Debbie Shapiro: We do for now. We have goals to expand. There is a growing demand for summer programming and we are not there yet. So as you said, really between the months of September and December, and then again late January through April, those are really our windows and we will present anywhere between three, you know, complex engagements to sometimes we've been able to work six to nine, you know, if they're smaller because we like everyone have budgetary restrictions and also space limitations. But going into this year, we're focusing on three major companies to perform on our stages. They're all going to be pretty big impact in performance and engagement off the stage as well.

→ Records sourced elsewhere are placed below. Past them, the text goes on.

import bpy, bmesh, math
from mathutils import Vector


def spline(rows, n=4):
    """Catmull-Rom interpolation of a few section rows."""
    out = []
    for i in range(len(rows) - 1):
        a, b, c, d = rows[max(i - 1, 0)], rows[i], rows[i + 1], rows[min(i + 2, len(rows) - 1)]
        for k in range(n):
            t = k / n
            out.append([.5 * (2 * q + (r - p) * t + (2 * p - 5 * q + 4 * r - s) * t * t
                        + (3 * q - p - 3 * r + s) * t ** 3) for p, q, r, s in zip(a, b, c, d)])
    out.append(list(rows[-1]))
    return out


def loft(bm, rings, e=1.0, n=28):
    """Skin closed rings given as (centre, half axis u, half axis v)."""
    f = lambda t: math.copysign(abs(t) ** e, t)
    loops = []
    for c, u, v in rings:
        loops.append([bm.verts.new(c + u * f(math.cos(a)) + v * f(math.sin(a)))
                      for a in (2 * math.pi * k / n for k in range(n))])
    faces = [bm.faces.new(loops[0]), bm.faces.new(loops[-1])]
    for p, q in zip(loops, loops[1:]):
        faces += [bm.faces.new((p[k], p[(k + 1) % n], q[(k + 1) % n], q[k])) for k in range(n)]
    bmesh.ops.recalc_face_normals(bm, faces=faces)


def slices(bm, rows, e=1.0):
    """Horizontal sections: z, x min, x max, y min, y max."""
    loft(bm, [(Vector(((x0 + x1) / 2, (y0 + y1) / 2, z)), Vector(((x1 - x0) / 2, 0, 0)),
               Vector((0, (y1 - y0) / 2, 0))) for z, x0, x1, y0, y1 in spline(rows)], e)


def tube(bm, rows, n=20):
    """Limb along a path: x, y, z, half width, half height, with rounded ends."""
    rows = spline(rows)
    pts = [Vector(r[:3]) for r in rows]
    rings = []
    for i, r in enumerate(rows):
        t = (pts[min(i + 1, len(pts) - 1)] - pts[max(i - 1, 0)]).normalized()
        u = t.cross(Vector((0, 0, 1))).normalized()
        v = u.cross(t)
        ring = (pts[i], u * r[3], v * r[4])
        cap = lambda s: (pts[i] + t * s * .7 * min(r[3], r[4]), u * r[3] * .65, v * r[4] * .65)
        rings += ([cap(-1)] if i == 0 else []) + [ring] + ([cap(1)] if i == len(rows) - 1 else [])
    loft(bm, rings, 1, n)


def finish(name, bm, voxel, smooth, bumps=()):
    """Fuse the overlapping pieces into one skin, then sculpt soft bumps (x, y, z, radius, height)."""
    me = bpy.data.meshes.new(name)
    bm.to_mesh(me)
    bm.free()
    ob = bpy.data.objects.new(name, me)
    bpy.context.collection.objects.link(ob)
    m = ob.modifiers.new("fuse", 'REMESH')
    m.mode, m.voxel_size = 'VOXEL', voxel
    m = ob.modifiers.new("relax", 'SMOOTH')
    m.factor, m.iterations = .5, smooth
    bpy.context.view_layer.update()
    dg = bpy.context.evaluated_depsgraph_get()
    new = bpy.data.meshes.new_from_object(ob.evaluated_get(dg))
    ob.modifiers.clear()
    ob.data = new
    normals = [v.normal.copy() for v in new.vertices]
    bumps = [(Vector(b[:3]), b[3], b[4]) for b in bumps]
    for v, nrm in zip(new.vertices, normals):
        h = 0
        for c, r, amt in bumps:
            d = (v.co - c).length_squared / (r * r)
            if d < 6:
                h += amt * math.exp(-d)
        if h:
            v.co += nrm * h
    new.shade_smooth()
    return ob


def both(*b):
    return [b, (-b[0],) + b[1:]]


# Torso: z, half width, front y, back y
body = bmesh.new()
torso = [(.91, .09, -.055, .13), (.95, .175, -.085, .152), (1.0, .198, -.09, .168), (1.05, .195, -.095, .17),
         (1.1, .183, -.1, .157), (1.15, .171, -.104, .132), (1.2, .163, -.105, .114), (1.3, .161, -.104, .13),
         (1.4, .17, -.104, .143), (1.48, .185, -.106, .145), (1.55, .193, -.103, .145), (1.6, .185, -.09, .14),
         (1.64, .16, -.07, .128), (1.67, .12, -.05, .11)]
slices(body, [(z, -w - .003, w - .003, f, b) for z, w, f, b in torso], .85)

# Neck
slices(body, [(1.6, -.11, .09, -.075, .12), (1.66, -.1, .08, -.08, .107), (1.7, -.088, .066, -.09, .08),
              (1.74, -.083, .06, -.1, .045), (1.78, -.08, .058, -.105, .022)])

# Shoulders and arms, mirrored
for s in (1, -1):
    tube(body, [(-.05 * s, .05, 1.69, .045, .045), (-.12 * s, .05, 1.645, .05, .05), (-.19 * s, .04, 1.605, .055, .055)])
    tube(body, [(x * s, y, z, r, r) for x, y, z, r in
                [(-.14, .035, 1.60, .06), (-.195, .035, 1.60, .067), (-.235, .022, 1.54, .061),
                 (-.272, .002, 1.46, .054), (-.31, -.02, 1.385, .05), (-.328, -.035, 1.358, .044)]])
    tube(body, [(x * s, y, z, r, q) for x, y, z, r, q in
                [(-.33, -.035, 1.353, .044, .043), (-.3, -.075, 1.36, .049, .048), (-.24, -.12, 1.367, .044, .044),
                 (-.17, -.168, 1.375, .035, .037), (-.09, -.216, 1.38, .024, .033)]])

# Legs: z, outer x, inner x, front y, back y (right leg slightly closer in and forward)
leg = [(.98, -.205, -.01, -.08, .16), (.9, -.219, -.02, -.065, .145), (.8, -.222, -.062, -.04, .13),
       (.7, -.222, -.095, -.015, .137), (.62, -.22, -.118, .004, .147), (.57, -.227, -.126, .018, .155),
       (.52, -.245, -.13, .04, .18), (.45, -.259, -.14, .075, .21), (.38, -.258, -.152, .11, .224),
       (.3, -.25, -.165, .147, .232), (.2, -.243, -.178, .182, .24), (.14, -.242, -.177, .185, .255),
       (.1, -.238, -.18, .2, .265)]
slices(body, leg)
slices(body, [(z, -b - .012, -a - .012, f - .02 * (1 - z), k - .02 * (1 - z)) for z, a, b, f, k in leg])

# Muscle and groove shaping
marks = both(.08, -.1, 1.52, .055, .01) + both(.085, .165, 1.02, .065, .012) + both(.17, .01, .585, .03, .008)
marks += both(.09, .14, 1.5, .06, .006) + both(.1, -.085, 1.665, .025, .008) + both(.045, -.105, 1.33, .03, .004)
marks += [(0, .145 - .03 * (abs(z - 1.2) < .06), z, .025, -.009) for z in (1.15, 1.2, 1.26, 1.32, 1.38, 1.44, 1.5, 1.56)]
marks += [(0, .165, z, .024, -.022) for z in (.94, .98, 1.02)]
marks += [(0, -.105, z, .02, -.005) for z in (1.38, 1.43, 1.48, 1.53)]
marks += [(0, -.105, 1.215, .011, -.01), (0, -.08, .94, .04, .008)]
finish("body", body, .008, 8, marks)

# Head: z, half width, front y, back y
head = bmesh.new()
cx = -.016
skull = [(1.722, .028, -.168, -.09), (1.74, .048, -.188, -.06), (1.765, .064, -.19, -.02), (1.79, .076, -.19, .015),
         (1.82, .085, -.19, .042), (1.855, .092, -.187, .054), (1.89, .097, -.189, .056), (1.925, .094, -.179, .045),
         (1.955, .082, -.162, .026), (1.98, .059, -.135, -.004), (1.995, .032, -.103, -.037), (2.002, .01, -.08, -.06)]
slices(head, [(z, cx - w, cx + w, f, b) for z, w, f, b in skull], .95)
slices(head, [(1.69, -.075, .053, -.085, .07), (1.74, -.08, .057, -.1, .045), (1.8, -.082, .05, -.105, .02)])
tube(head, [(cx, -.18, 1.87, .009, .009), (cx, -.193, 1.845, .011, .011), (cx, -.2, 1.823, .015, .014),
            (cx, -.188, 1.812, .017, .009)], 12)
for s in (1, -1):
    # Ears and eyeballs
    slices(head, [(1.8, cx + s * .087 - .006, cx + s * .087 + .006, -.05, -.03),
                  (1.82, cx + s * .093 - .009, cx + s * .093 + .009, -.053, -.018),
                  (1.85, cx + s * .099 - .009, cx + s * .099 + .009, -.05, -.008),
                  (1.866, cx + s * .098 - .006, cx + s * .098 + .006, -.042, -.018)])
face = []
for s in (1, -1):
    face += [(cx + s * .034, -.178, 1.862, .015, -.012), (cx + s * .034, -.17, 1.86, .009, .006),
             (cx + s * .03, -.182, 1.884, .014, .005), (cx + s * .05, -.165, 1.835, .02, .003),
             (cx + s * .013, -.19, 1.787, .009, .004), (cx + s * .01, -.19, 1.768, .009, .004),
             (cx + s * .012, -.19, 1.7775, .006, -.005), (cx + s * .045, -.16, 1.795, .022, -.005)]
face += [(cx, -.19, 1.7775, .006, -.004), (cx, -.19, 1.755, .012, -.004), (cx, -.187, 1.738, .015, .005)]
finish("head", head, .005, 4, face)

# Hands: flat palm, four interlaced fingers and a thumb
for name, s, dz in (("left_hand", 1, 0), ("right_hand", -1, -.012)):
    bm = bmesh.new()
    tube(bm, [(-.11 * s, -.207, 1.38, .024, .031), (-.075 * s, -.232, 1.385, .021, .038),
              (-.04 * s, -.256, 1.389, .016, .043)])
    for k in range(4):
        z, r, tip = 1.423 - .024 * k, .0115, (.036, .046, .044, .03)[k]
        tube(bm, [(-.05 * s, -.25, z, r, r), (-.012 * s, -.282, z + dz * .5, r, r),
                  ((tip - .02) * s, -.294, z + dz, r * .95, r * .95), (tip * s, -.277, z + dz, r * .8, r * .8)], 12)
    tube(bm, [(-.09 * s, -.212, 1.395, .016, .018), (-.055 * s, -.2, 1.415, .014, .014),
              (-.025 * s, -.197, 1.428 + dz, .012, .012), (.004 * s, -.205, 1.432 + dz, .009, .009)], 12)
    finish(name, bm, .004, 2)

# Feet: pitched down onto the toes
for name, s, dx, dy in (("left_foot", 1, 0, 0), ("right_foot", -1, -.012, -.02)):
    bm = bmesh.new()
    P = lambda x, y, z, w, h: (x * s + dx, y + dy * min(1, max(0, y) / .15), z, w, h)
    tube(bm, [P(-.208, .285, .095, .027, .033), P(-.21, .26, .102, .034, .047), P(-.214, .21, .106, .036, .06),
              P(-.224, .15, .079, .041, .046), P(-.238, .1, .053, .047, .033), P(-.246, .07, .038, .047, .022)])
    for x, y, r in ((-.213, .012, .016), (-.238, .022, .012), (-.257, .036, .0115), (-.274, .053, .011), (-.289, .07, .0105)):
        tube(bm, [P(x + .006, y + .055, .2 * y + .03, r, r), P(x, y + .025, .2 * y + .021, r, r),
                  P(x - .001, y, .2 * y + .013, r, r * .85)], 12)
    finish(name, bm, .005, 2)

Jo Reed: Well, before we get a sneak peek at who you're bringing in for the new season, diversity is so important to this series. If you simply look at the people who have come to campus to perform, the university is diverse, the area is diverse. So in 2022, for example, you presented the AXIS Dance Company, which is an ensemble of disabled and non-disabled performers, the Urban Bush Women, which is the legendary African-American dance group, and Eighth Blackbird, a contemporary music sextet. This is broad programming. So how do you curate the series to engage such a broad range of artistic experiences for your audiences on campus and often and to inspire the kind of engagement you're looking for?
Debbie Shapiro: Broad and balanced is what we're working for and really, the curatorial process is-- it's built from a ton of conversations at every level. So between performances, I'm meeting with and talking with my colleagues in the college, learning about student interests, working with community groups, as well as fellow presenters, artists and agents, right, they all make up this ecosystem of touring. And presenting and being actively engaged at every level of dialogue is how we understand where we are, what's possible and what might create the most impact within a limited budget, which we need to use to achieve a sense of balance. And the top criteria for balance that I'm always looking at are a nice representation of artistic form that builds from all that we teach and represent here academically, as well as expanding upon that with what we don't quite cover in our academic curriculum, but that can fill in and bolster what we do and then beyond artistic form, we have cultural identity. There's so much history and context that informs the work that we see on the stage today and how we got there and so finding that mix, understanding that we're seeing a changing and growing population here in Glassboro because of the expansion of the university. So we want to reflect that in our programming, which should look as diverse as we know the region's population is.
Jo Reed: Let’s touch on the all-important question of money. How is the series funded?
Debbie Shapiro: The series is made possible in part through generous support from the Henry M. Rowan Family Foundation via the Marie Rader Memorial Fund and through funds from the New Jersey State Council on the Arts, which is a partner agency of the National Endowment for the Arts. And we are very, very grateful for those partnerships.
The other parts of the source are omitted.